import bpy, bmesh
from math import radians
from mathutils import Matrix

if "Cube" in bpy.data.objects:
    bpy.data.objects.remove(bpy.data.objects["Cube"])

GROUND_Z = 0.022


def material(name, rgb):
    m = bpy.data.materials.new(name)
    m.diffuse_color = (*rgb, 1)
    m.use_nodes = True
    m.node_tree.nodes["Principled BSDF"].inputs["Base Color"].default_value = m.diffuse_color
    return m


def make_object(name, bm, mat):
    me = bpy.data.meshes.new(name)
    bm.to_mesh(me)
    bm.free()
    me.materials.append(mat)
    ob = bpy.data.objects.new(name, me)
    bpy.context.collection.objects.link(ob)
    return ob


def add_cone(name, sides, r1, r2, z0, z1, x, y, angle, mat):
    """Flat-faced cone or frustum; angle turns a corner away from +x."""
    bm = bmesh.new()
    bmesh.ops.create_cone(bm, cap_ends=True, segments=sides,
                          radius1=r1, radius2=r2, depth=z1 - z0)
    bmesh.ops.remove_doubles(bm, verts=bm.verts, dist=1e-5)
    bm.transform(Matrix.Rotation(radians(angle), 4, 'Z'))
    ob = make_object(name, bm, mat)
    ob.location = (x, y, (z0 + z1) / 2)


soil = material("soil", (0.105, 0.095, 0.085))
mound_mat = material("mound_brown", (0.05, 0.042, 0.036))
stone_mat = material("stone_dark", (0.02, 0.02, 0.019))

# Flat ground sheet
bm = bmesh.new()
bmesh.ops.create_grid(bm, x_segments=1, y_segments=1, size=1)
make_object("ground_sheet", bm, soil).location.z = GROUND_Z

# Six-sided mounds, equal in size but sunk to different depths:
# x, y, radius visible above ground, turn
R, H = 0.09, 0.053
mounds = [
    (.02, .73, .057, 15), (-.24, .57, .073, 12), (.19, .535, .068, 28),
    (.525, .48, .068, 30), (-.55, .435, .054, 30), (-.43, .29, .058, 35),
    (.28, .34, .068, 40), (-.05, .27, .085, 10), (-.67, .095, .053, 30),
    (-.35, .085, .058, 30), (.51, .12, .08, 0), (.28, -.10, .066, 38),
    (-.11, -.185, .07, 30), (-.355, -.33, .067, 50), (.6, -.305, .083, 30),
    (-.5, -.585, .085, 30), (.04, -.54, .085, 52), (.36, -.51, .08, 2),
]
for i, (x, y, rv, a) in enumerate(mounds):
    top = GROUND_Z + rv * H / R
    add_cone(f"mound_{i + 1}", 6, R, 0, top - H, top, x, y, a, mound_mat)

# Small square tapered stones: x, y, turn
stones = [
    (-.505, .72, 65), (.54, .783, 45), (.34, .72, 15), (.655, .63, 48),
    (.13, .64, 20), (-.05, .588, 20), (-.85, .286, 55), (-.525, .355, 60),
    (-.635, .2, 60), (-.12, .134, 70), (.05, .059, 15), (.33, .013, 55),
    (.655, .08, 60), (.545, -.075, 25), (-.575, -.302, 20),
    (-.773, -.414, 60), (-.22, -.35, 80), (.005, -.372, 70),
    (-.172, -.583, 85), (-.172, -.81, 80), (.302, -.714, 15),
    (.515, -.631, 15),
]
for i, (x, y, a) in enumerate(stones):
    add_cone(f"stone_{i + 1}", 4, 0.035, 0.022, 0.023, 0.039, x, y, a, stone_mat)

━━━━━━

## Problem to solve
Working from the data above, extract solely the lines from the one containing "(0.105, 0.095, 0.085))" through the one containing "# Six-sided mounds, equal", exactly as they appear, both included.

## Result of the task
soil = material("soil", (0.105, 0.095, 0.085))
mound_mat = material("mound_brown", (0.05, 0.042, 0.036))
stone_mat = material("stone_dark", (0.02, 0.02, 0.019))

# Flat ground sheet
bm = bmesh.new()
bmesh.ops.create_grid(bm, x_segments=1, y_segments=1, size=1)
make_object("ground_sheet", bm, soil).location.z = GROUND_Z

# Six-sided mounds, equal in size but sunk to different depths:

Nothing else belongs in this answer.